Data extracts
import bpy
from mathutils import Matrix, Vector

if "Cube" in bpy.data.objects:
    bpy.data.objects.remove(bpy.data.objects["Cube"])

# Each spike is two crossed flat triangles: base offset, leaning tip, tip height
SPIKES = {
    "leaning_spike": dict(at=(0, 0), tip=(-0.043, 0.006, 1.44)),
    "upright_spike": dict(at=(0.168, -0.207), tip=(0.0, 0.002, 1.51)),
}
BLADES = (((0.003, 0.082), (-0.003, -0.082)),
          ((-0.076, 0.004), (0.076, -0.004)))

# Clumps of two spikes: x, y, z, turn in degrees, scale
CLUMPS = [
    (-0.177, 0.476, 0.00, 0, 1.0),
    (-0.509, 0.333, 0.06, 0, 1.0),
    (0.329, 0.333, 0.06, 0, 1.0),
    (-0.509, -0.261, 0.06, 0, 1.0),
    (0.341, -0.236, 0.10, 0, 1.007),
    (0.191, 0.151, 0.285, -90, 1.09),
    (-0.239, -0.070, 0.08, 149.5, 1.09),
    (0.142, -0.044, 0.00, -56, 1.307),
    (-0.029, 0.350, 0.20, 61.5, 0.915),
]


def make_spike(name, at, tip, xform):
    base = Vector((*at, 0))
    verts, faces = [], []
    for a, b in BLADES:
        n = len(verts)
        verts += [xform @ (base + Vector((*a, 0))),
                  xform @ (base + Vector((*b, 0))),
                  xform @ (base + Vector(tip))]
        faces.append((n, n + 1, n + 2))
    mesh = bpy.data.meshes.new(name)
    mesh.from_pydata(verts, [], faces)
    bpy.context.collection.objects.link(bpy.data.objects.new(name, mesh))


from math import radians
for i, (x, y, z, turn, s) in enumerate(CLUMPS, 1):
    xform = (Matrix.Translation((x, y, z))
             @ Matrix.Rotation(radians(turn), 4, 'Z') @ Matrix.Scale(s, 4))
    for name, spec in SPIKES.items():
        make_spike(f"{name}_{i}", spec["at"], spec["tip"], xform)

Assignment
Repeat only what lies between the first line of the data and the line containing "mesh = bpy.data.meshes.new(name)", both of those lines included, exactly as it stands.

Your response
import bpy
from mathutils import Matrix, Vector

if "Cube" in bpy.data.objects:
    bpy.data.objects.remove(bpy.data.objects["Cube"])

# Each spike is two crossed flat triangles: base offset, leaning tip, tip height
SPIKES = {
    "leaning_spike": dict(at=(0, 0), tip=(-0.043, 0.006, 1.44)),
    "upright_spike": dict(at=(0.168, -0.207), tip=(0.0, 0.002, 1.51)),
}
BLADES = (((0.003, 0.082), (-0.003, -0.082)),
          ((-0.076, 0.004), (0.076, -0.004)))

# Clumps of two spikes: x, y, z, turn in degrees, scale
CLUMPS = [
    (-0.177, 0.476, 0.00, 0, 1.0),
    (-0.509, 0.333, 0.06, 0, 1.0),
    (0.329, 0.333, 0.06, 0, 1.0),
    (-0.509, -0.261, 0.06, 0, 1.0),
    (0.341, -0.236, 0.10, 0, 1.007),
    (0.191, 0.151, 0.285, -90, 1.09),
    (-0.239, -0.070, 0.08, 149.5, 1.09),
    (0.142, -0.044, 0.00, -56, 1.307),
    (-0.029, 0.350, 0.20, 61.5, 0.915),
]


def make_spike(name, at, tip, xform):
    base = Vector((*at, 0))
    verts, faces = [], []
    for a, b in BLADES:
        n = len(verts)
        verts += [xform @ (base + Vector((*a, 0))),
                  xform @ (base + Vector((*b, 0))),
                  xform @ (base + Vector(tip))]
        faces.append((n, n + 1, n + 2))
    mesh = bpy.data.meshes.new(name)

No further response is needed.